What you should do:
Scan the entries below. Report each line where the string "sides" occurs.

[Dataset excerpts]
Segment Open

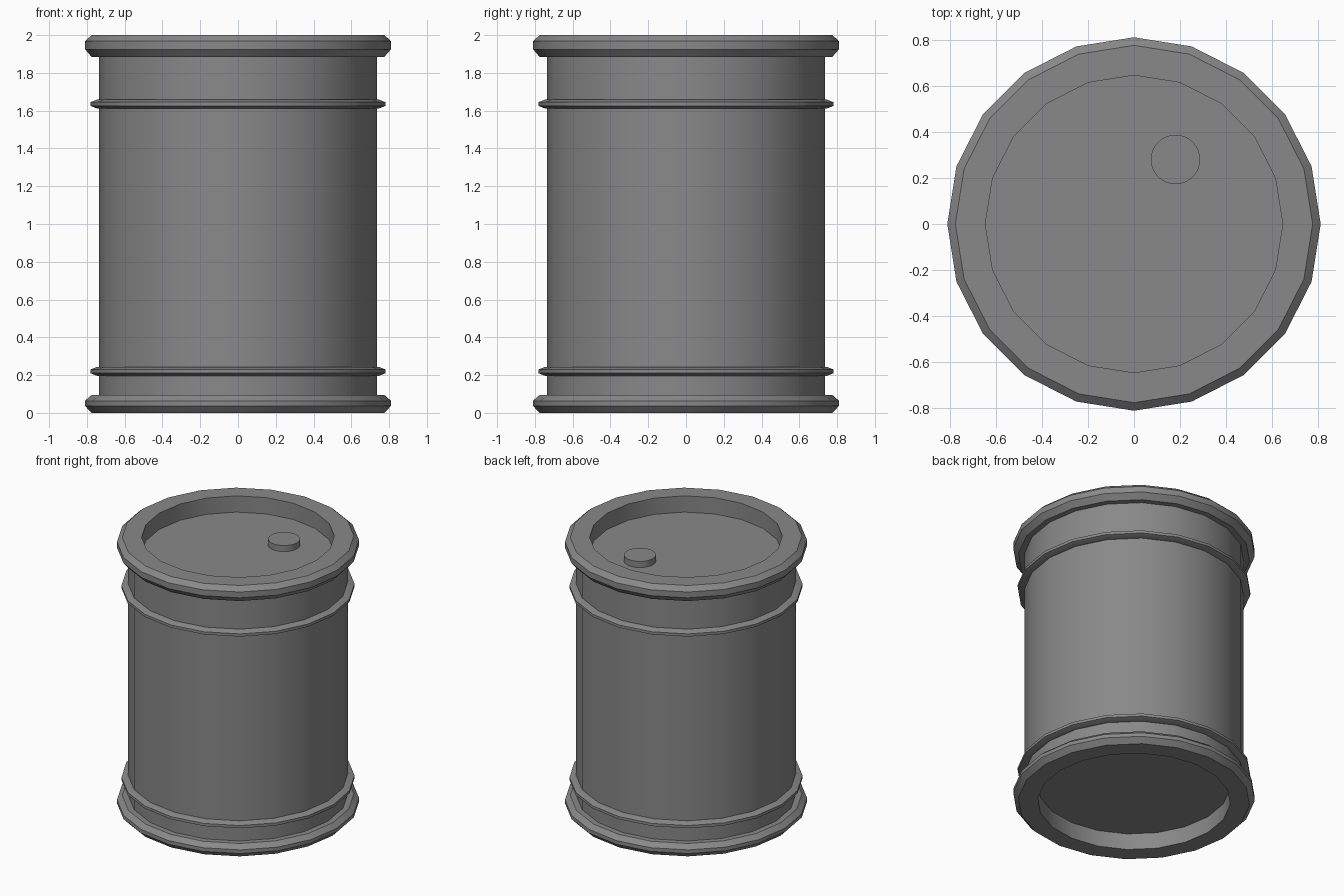
import bpy, bmesh
from math import cos, sin, tau, radians

if "Cube" in bpy.data.objects:
    bpy.data.objects.remove(bpy.data.objects["Cube"])

# Dark grey steel
steel = bpy.data.materials.new("dark_steel")
steel.diffuse_color = (0.25, 0.25, 0.25, 1)
steel.use_nodes = True
steel.node_tree.nodes["Principled BSDF"].inputs["Base Color"].default_value = steel.diffuse_color


def lathe(name, profile, sides=20, centre=(0, 0)):
    """Spin an (r, z) profile, listed so that outward is on its right going up."""
    bm = bmesh.new()
    rings = []
    for r, z in profile:
        if r == 0:
            rings.append([bm.verts.new((0, 0, z))] * sides)
        else:
            rings.append([bm.verts.new((r * cos(tau * i / sides), r * sin(tau * i / sides), z))
                          for i in range(sides)])
    for low, high in zip(rings, rings[1:]):
        for i in range(sides):
            j = (i + 1) % sides
            corners = list(dict.fromkeys((low[i], low[j], high[j], high[i])))
            bm.faces.new(corners)
    mesh = bpy.data.meshes.new(name)
    bm.to_mesh(mesh)
    bm.free()
    mesh.materials.append(steel)
    obj = bpy.data.objects.new(name, mesh)
    obj.location = (centre[0], centre[1], 0)
    bpy.context.collection.objects.link(obj)
    bpy.ops.object.select_all(action='DESELECT')
    obj.select_set(True)
    bpy.context.view_layer.objects.active = obj
    bpy.ops.object.shade_smooth_by_angle(angle=radians(30))
    return obj


R = 0.735       # wall radius
RIM = 0.81      # rim radius
HOLE = 0.645    # recess radius

# Bottom rim with recessed base
lathe("bottom_rim", [(0, 0.12), (HOLE, 0.12), (HOLE, 0), (0.775, 0), (RIM, 0.037),
                     (RIM, 0.064), (0.775, 0.095), (R, 0.095)])

# Wall sections between the rims and hoops
for name, z0, z1 in (("lower_wall", 0.095, 0.196), ("middle_wall", 0.244, 1.611),
                     ("upper_wall", 1.659, 1.885)):
    lathe(name, [(R, z0), (R, z1)])

# Raised hoops
for name, z in (("lower_hoop", 0.22), ("upper_hoop", 1.635)):
    lathe(name, [(R, z - 0.024), (0.745, z - 0.024), (0.78, z - 0.01),
                 (0.78, z + 0.01), (0.745, z + 0.024), (R, z + 0.024)])

# Top rim with recessed lid
lathe("top_rim", [(R, 1.885), (0.775, 1.885), (RIM, 1.925), (RIM, 1.968), (0.775, 2.0),
                  (HOLE, 2.0), (HOLE, 1.88), (0, 1.88)])

# Bung cap on the lid
lathe("bung_cap", [(0.107, 1.88), (0.107, 1.925), (0, 1.925)], sides=32, centre=(0.18, 0.28))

Segment Closed

Reply to the task:
def lathe(name, profile, sides=20, centre=(0, 0)):
            rings.append([bm.verts.new((0, 0, z))] * sides)
            rings.append([bm.verts.new((r * cos(tau * i / sides), r * sin(tau * i / sides), z))
                          for i in range(sides)])
        for i in range(sides):
            j = (i + 1) % sides
lathe("bung_cap", [(0.107, 1.88), (0.107, 1.925), (0, 1.925)], sides=32, centre=(0.18, 0.28))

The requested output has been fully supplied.